--- SUPPLIED INFORMATION ---

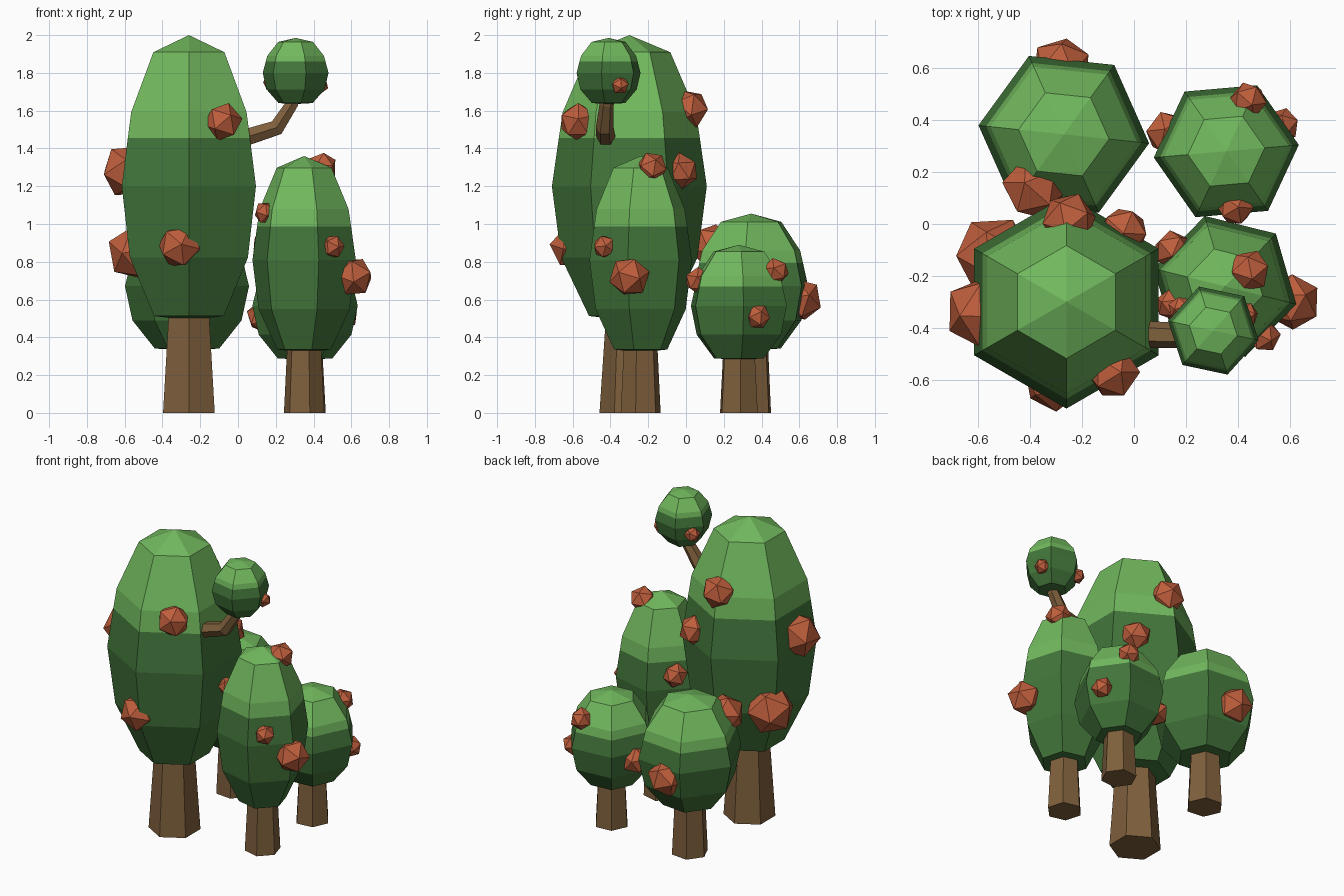
import bpy, bmesh, math
from mathutils import Euler

if "Cube" in bpy.data.objects:
    bpy.data.objects.remove(bpy.data.objects["Cube"])


def material(name, rgb):
    m = bpy.data.materials.new(name)
    m.diffuse_color = (*rgb, 1)
    m.use_nodes = True
    m.node_tree.nodes["Principled BSDF"].inputs["Base Color"].default_value = m.diffuse_color
    return m


LIGHT = material("light_green", (0.165, 0.48, 0.11))
DARK = material("dark_green", (0.055, 0.18, 0.043))
BARK = material("bark_brown", (0.21, 0.115, 0.045))
RED = material("fruit_red", (0.52, 0.112, 0.045))

# Crown outline: (depth below the top, radius), as fractions
PROFILE = [(0.06, 0.53), (0.27, 0.86), (0.36, 0.91), (0.53, 1.0),
           (0.78, 0.88), (0.985, 0.52)]


def finish(bm, name, mats):
    bmesh.ops.recalc_face_normals(bm, faces=bm.faces)
    me = bpy.data.meshes.new(name)
    bm.to_mesh(me)
    bm.free()
    for m in mats:
        me.materials.append(m)
    ob = bpy.data.objects.new(name, me)
    bpy.context.collection.objects.link(ob)
    return ob


def crown(name, x, y, z0, z1, r, phase):
    """Six-sided egg, light on its upper third."""
    bm = bmesh.new()
    h = z1 - z0
    rings = []
    for d, k in PROFILE:
        rings.append([bm.verts.new((
            x + r * k * math.cos(math.radians(phase + 60 * i)),
            y + r * k * math.sin(math.radians(phase + 60 * i)),
            z1 - d * h)) for i in range(6)])
    top = bm.verts.new((x, y, z1))
    bottom = bm.verts.new((x, y, z0))
    for i in range(6):
        j = (i + 1) % 6
        bm.faces.new((top, rings[0][i], rings[0][j]))
        bm.faces.new((bottom, rings[-1][j], rings[-1][i]))
        for a, b in zip(rings, rings[1:]):
            bm.faces.new((a[i], b[i], b[j], a[j]))
    for f in bm.faces:
        f.material_index = 0 if f.calc_center_median().z > z1 - 0.36 * h else 1
    finish(bm, name, [LIGHT, DARK])


def trunk(name, x, y, h, r0, r1, phase):
    bpy.ops.mesh.primitive_cone_add(
        vertices=6, radius1=r0, radius2=r1, depth=h, location=(x, y, h / 2),
        rotation=(0, 0, math.radians(phase + 30)))
    ob = bpy.context.object
    ob.name = name
    ob.data.materials.append(BARK)


# Trees: name, x, y, crown bottom, top, radius, turn, trunk radii
for n, x, y, z0, z1, r, ph, t0, t1 in [
        ("tall_tree", -0.26, -0.30, 0.49, 2.00, 0.41, 30, 0.158, 0.12),
        ("front_tree", 0.35, -0.24, 0.32, 1.36, 0.282, -14, 0.11, 0.09),
        ("back_left_tree", -0.27, 0.345, 0.33, 1.055, 0.33, -6, 0.115, 0.095),
        ("back_right_tree", 0.355, 0.28, 0.28, 0.89, 0.28, 5, 0.11, 0.09)]:
    crown(n + "_crown", x, y, z0, z1, r, ph)
    trunk(n + "_trunk", x, y, z0 + 0.08, t0, t1, ph)

# Side branch with its small crown
crown("branch_crown", 0.305, -0.41, 1.635, 1.985, 0.178, -12)
cu = bpy.data.curves.new("branch", 'CURVE')
cu.dimensions = '3D'
cu.bevel_depth = 0.05
cu.bevel_resolution = 1
cu.use_fill_caps = True
sp = cu.splines.new('POLY')
path = [(-0.08, -0.42, 1.42, 1.1), (0.205, -0.43, 1.51, 0.95),
        (0.285, -0.42, 1.635, 0.75), (0.30, -0.41, 1.70, 0.7)]
sp.points.add(len(path) - 1)
for p, (x, y, z, k) in zip(sp.points, path):
    p.co = (x, y, z, 1)
    p.radius = k
sp.use_smooth = False
cu.materials.append(BARK)
bpy.context.collection.objects.link(bpy.data.objects.new("branch", cu))

# Fruits: x, y, z, radius
FRUITS = [
    (-0.08, -0.57, 1.54, 0.105), (-0.585, -0.34, 1.28, 0.145),
    (-0.54, -0.12, 0.85, 0.155), (-0.31, -0.605, 0.88, 0.118),
    (-0.25, 0.015, 1.61, 0.108), (-0.04, -0.03, 1.28, 0.098),
    (-0.385, 0.14, 0.88, 0.125), (-0.28, 0.605, 0.60, 0.118),
    (0.44, 0.475, 0.75, 0.073), (0.57, 0.38, 0.51, 0.068),
    (0.13, 0.35, 0.51, 0.088), (0.39, 0.065, 0.70, 0.073),
    (0.61, -0.30, 0.72, 0.11), (0.50, -0.43, 0.88, 0.065),
    (0.145, -0.31, 1.06, 0.062), (0.445, -0.18, 1.30, 0.083),
    (0.15, -0.10, 0.90, 0.078), (0.43, -0.35, 1.735, 0.05),
    (0.18, -0.325, 1.75, 0.05)]
for i, (x, y, z, r) in enumerate(FRUITS):
    bm = bmesh.new()
    bmesh.ops.create_icosphere(bm, subdivisions=1, radius=r)
    ob = finish(bm, f"fruit_{i + 1}", [RED])
    ob.location = (x, y, z)
    ob.rotation_euler = Euler((0.4 * i, 0.3, 0.7 * i))
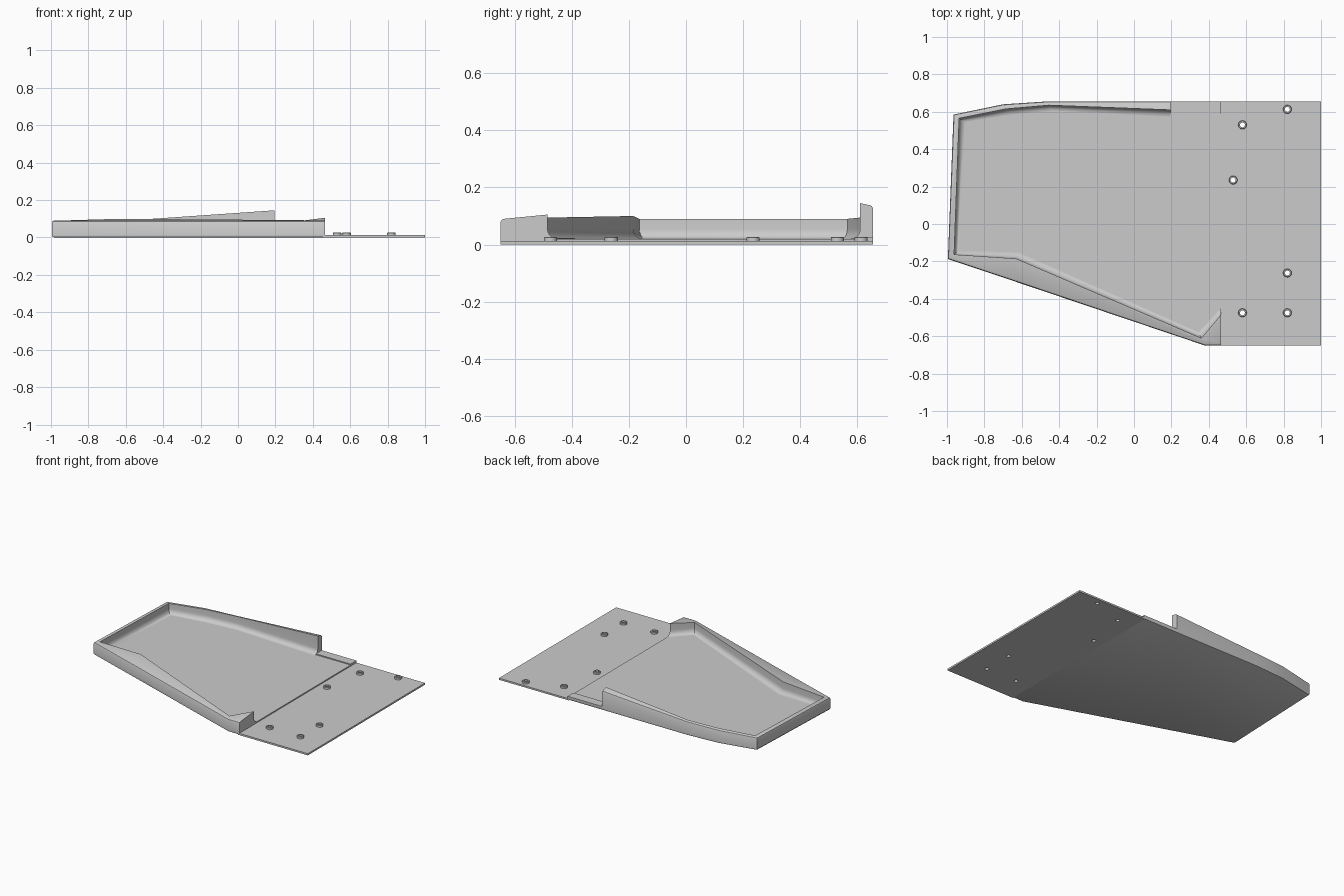
import bpy, bmesh, math
from mathutils import Vector

cube = bpy.data.objects.get("Cube")
if cube:
    bpy.data.objects.remove(cube, do_unlink=True)

grey = bpy.data.materials.new("light grey")
grey.use_nodes = True
COLOUR = (0.6, 0.6, 0.6, 1)
grey.diffuse_color = COLOUR
grey.node_tree.nodes["Principled BSDF"].inputs["Base Color"].default_value = COLOUR


def loft(name, rings):
    """Skin a list of matching closed rings and cap both ends."""
    bm = bmesh.new()
    loops = [[bm.verts.new(p) for p in ring] for ring in rings]
    n = len(rings[0])
    for a, b in zip(loops, loops[1:]):
        for i in range(n):
            j = (i + 1) % n
            bm.faces.new((a[i], a[j], b[j], b[i]))
    bm.faces.new(loops[0])
    bm.faces.new(loops[-1])
    bmesh.ops.recalc_face_normals(bm, faces=bm.faces)
    mesh = bpy.data.meshes.new(name)
    bm.to_mesh(mesh)
    bm.free()
    mesh.materials.append(grey)
    obj = bpy.data.objects.new(name, mesh)
    bpy.context.collection.objects.link(obj)
    return obj


def smooth(obj):
    bpy.ops.object.select_all(action='DESELECT')
    obj.select_set(True)
    bpy.context.view_layer.objects.active = obj
    bpy.ops.object.shade_smooth_by_angle(angle=math.radians(35))


def box(name, x0, x1, y0, y1, z0, z1):
    corners = ((x0, y0), (x1, y0), (x1, y1), (x0, y1))
    return loft(name, [[(x, y, z) for x, y in corners] for z in (z0, z1)])


def circle(cx, cy, r, z, n=24):
    return [(cx + r * math.cos(math.tau * i / n),
             cy + r * math.sin(math.tau * i / n), z) for i in range(n)]


# Wall stations: outer edge, inner edge, outer height, inner height
STATIONS = [
    ((.465, -.65), (.465, -.485), .09, .105),
    ((.38, -.65), (.36, -.61), .09, .092),
    ((-.67, -.296), (-.63, -.185), .09, .1),
    ((-.995, -.187), (-.962, -.163), .09, .09),
    ((-.965, .585), (-.935, .565), .09, .09),
    ((-.7, .64), (-.685, .615), .095, .095),
    ((-.47, .655), (-.455, .635), .098, .1),
    ((.195, .655), (.195, .61), .138, .145),
]
FLOOR = .02
FILLET = .035


def section(outer, inner, z_out, z_in):
    o, i = Vector(outer), Vector(inner)
    d = (i - o).normalized()
    pts = [(o, .01), (o, z_out - .012), (o + d * .004, z_out - .004), (o + d * .012, z_out),
           (i, z_in)]
    # Concave fillet from inner wall to floor
    for k in range(6):
        a = k / 5 * math.pi / 2
        pts.append((i + d * FILLET * (1 - math.cos(a)),
                    FLOOR + FILLET * (1 - math.sin(a))))
    pts.append((i + d * FILLET, .01))
    return [(p.x, p.y, z) for p, z in pts]


smooth(loft("tray_wall", [section(*s) for s in STATIONS]))

# Tray floor with a chamfered lower edge
outline = [s[0] for s in STATIONS] + [(.465, .655)]
smooth(loft("tray_floor", [[(x * s, y * s, z) for x, y in outline]
                           for s, z in ((.986, 0), (.995, .003), (1, .01), (1, FLOOR))]))

# Low ledge where the back wall stops
box("back_ledge", .195, .465, .59, .655, .01, .027)

# Thin mounting plate with drilled bosses
plate = box("mounting_plate", .455, 1, -.65, .655, 0, .012)
HOLES = [(.58, .53), (.82, .613), (.53, .235), (.82, -.262), (.58, -.475), (.82, -.475)]
for n, (x, y) in enumerate(HOLES, 1):
    cutter = loft(f"hole_cutter_{n}", [circle(x, y, .013, -.05), circle(x, y, .013, .08)])
    cutter.hide_render = True
    cutter.hide_set(True)
    cut = plate.modifiers.new(f"hole_{n}", 'BOOLEAN')
    cut.operation = 'DIFFERENCE'
    cut.solver = 'EXACT'
    cut.object = cutter
    # Boss ring, open through the middle
    profile = ((.013, .008), (.023, .008), (.023, .024), (.02, .027), (.013, .027))
    bm = bmesh.new()
    rings = [[bm.verts.new(p) for p in circle(x, y, r, z)] for r, z in profile]
    for a, b in zip(rings, rings[1:] + rings[:1]):
        for i in range(len(a)):
            j = (i + 1) % len(a)
            bm.faces.new((a[i], a[j], b[j], b[i]))
    bmesh.ops.recalc_face_normals(bm, faces=bm.faces)
    mesh = bpy.data.meshes.new(f"boss_{n}")
    bm.to_mesh(mesh)
    bm.free()
    mesh.materials.append(grey)
    boss = bpy.data.objects.new(f"boss_{n}", mesh)
    bpy.context.collection.objects.link(boss)
    smooth(boss)

# Drill the plate and discard the cutters
bpy.context.view_layer.update()
bpy.ops.object.select_all(action='DESELECT')
plate.select_set(True)
bpy.context.view_layer.objects.active = plate
for m in list(plate.modifiers):
    bpy.ops.object.modifier_apply(modifier=m.name)
for o in list(bpy.data.objects):
    if o.name.startswith("hole_cutter"):
        bpy.data.objects.remove(o, do_unlink=True)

---

WHAT TO PRODUCE: Write down how many lines above contain the string "import", and nothing besides.

TASK OUTPUT: 4